> [What needs to be done]:
First find the line with "bpy.context.collection.objects.link(obj)" in the entries below, then set down exactly every line through the line with "n = len(outline)", that line included.

> [Source records]:
>>>

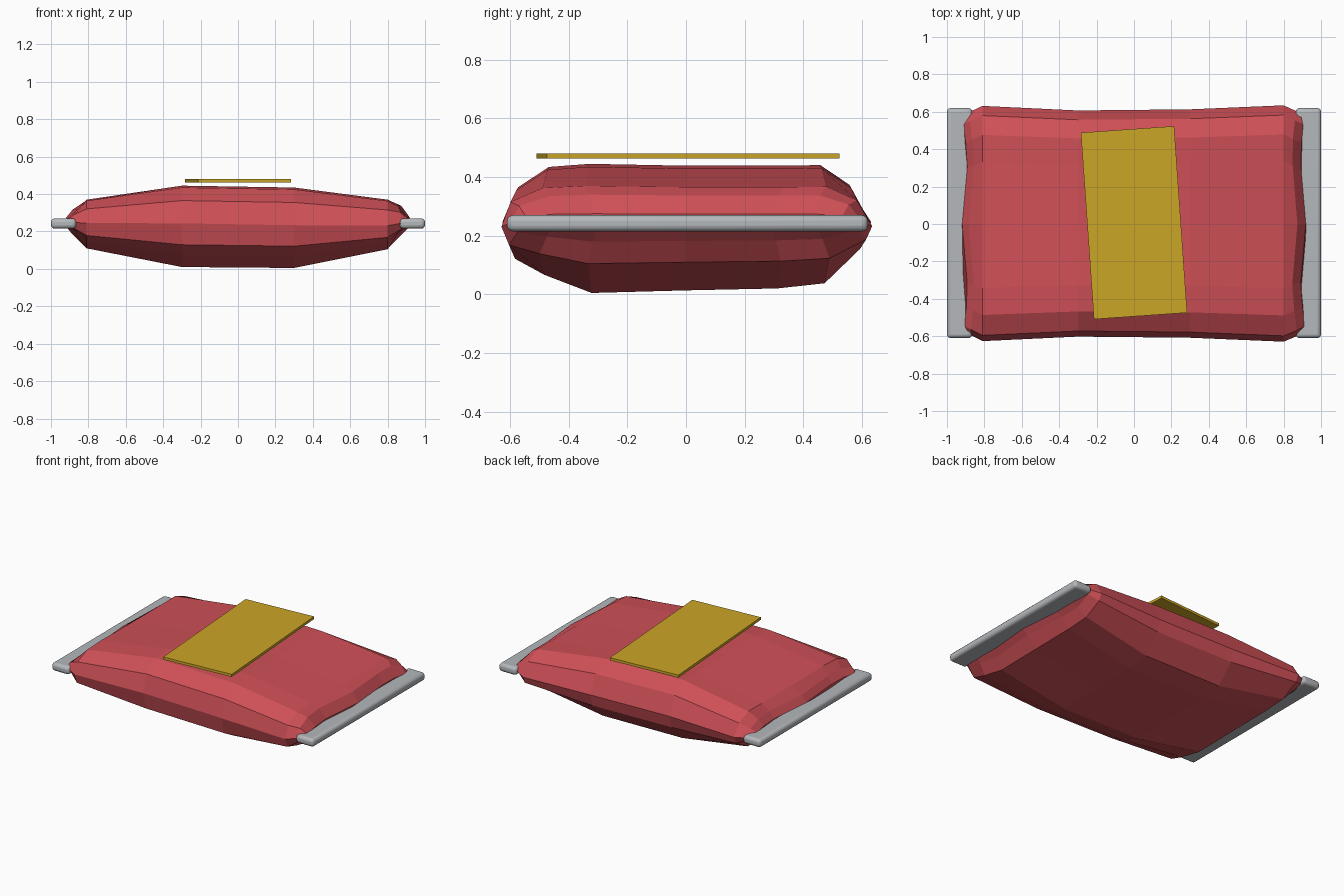
import bpy, bmesh, math
from mathutils import Matrix

cube = bpy.data.objects.get("Cube")
if cube:
    bpy.data.objects.remove(cube, do_unlink=True)


def material(name, color):
    m = bpy.data.materials.new(name)
    m.use_nodes = True
    m.diffuse_color = (*color, 1)
    m.node_tree.nodes["Principled BSDF"].inputs["Base Color"].default_value = (*color, 1)
    return m


red = material("bag red", (0.62, 0.08, 0.095))
grey = material("seal grey", (0.46, 0.48, 0.50))
gold = material("label gold", (0.60, 0.38, 0.02))


def finish(name, bm, mat):
    bmesh.ops.recalc_face_normals(bm, faces=bm.faces)
    mesh = bpy.data.meshes.new(name)
    bm.to_mesh(mesh)
    bm.free()
    mesh.materials.append(mat)
    obj = bpy.data.objects.new(name, mesh)
    bpy.context.collection.objects.link(obj)
    return obj


def box(name, size, center, mat, angle=0):
    bm = bmesh.new()
    bmesh.ops.create_cube(bm, size=1, matrix=Matrix.Diagonal((*size, 1)))
    obj = finish(name, bm, mat)
    obj.location = center
    obj.rotation_euler.z = angle
    return obj


# Pillow bag: one puffy outline, (y, height from the seam as a fraction)
outline = [(-0.47, 0.95), (-0.33, 1), (0, 0.97), (0.32, 0.97), (0.46, 0.98),
           (0.56, 0.66), (0.61, 0.05), (0.59, -0.32), (0.47, -0.85),
           (0.31, -0.93), (0, -0.96), (-0.32, -1), (-0.48, -0.72),
           (-0.58, -0.47), (-0.605, 0.04), (-0.575, 0.62)]

# Sections along the bag: x, seam height, rise, drop, width factor
sections = [(-0.905, 0.25, 0.025, 0.025, 0.95),
            (-0.87, 0.245, 0.075, 0.065, 0.98),
            (-0.81, 0.24, 0.13, 0.13, 1.035),
            (-0.30, 0.235, 0.21, 0.225, 0.995),
            (0.30, 0.225, 0.21, 0.22, 1.005),
            (0.80, 0.225, 0.145, 0.12, 1.04),
            (0.86, 0.24, 0.10, 0.06, 0.99),
            (0.905, 0.25, 0.025, 0.025, 0.95)]

bm = bmesh.new()
rings = []
for x, seam, rise, drop, width in sections:
    ring = []
    for y, t in outline:
        # The short ends are gently wavy
        wave = 0.014 * math.sin(9 * y + 1.5 * x) if abs(x) > 0.85 else 0
        z = seam + t * (rise if t > 0 else drop)
        ring.append(bm.verts.new((x + wave, y * width, z)))
    rings.append(ring)
n = len(outline)
for a, b in zip(rings, rings[1:]):
    for i in range(n):
        j = (i + 1) % n
        bm.faces.new((a[i], a[j], b[j], b[i]))
for ring in (rings[0], rings[-1]):
    bm.faces.new(ring)
finish("bag_body", bm, red)

# Rounded seal strips across both ends
for side, name in ((-1, "right_seal"), (1, "left_seal")):
    strip = box(name, (0.135, 1.23, 0.055), (side * 0.9325, 0.005, 0.2425), grey)
    bevel = strip.modifiers.new("rounding", "BEVEL")
    bevel.width = 0.02
    bevel.segments = 3
    bpy.ops.object.select_all(action="DESELECT")
    strip.select_set(True)
    bpy.context.view_layer.objects.active = strip
    bpy.ops.object.shade_smooth_by_angle(angle=math.radians(40))

# Label panel hovering just over the top
box("front_label", (0.5, 1.0, 0.018), (0, 0.007, 0.472), gold, math.radians(4))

<<<

> [Solution]:
    bpy.context.collection.objects.link(obj)
    return obj


def box(name, size, center, mat, angle=0):
    bm = bmesh.new()
    bmesh.ops.create_cube(bm, size=1, matrix=Matrix.Diagonal((*size, 1)))
    obj = finish(name, bm, mat)
    obj.location = center
    obj.rotation_euler.z = angle
    return obj


# Pillow bag: one puffy outline, (y, height from the seam as a fraction)
outline = [(-0.47, 0.95), (-0.33, 1), (0, 0.97), (0.32, 0.97), (0.46, 0.98),
           (0.56, 0.66), (0.61, 0.05), (0.59, -0.32), (0.47, -0.85),
           (0.31, -0.93), (0, -0.96), (-0.32, -1), (-0.48, -0.72),
           (-0.58, -0.47), (-0.605, 0.04), (-0.575, 0.62)]

# Sections along the bag: x, seam height, rise, drop, width factor
sections = [(-0.905, 0.25, 0.025, 0.025, 0.95),
            (-0.87, 0.245, 0.075, 0.065, 0.98),
            (-0.81, 0.24, 0.13, 0.13, 1.035),
            (-0.30, 0.235, 0.21, 0.225, 0.995),
            (0.30, 0.225, 0.21, 0.22, 1.005),
            (0.80, 0.225, 0.145, 0.12, 1.04),
            (0.86, 0.24, 0.10, 0.06, 0.99),
            (0.905, 0.25, 0.025, 0.025, 0.95)]

bm = bmesh.new()
rings = []
for x, seam, rise, drop, width in sections:
    ring = []
    for y, t in outline:
        # The short ends are gently wavy
        wave = 0.014 * math.sin(9 * y + 1.5 * x) if abs(x) > 0.85 else 0
        z = seam + t * (rise if t > 0 else drop)
        ring.append(bm.verts.new((x + wave, y * width, z)))
    rings.append(ring)
n = len(outline)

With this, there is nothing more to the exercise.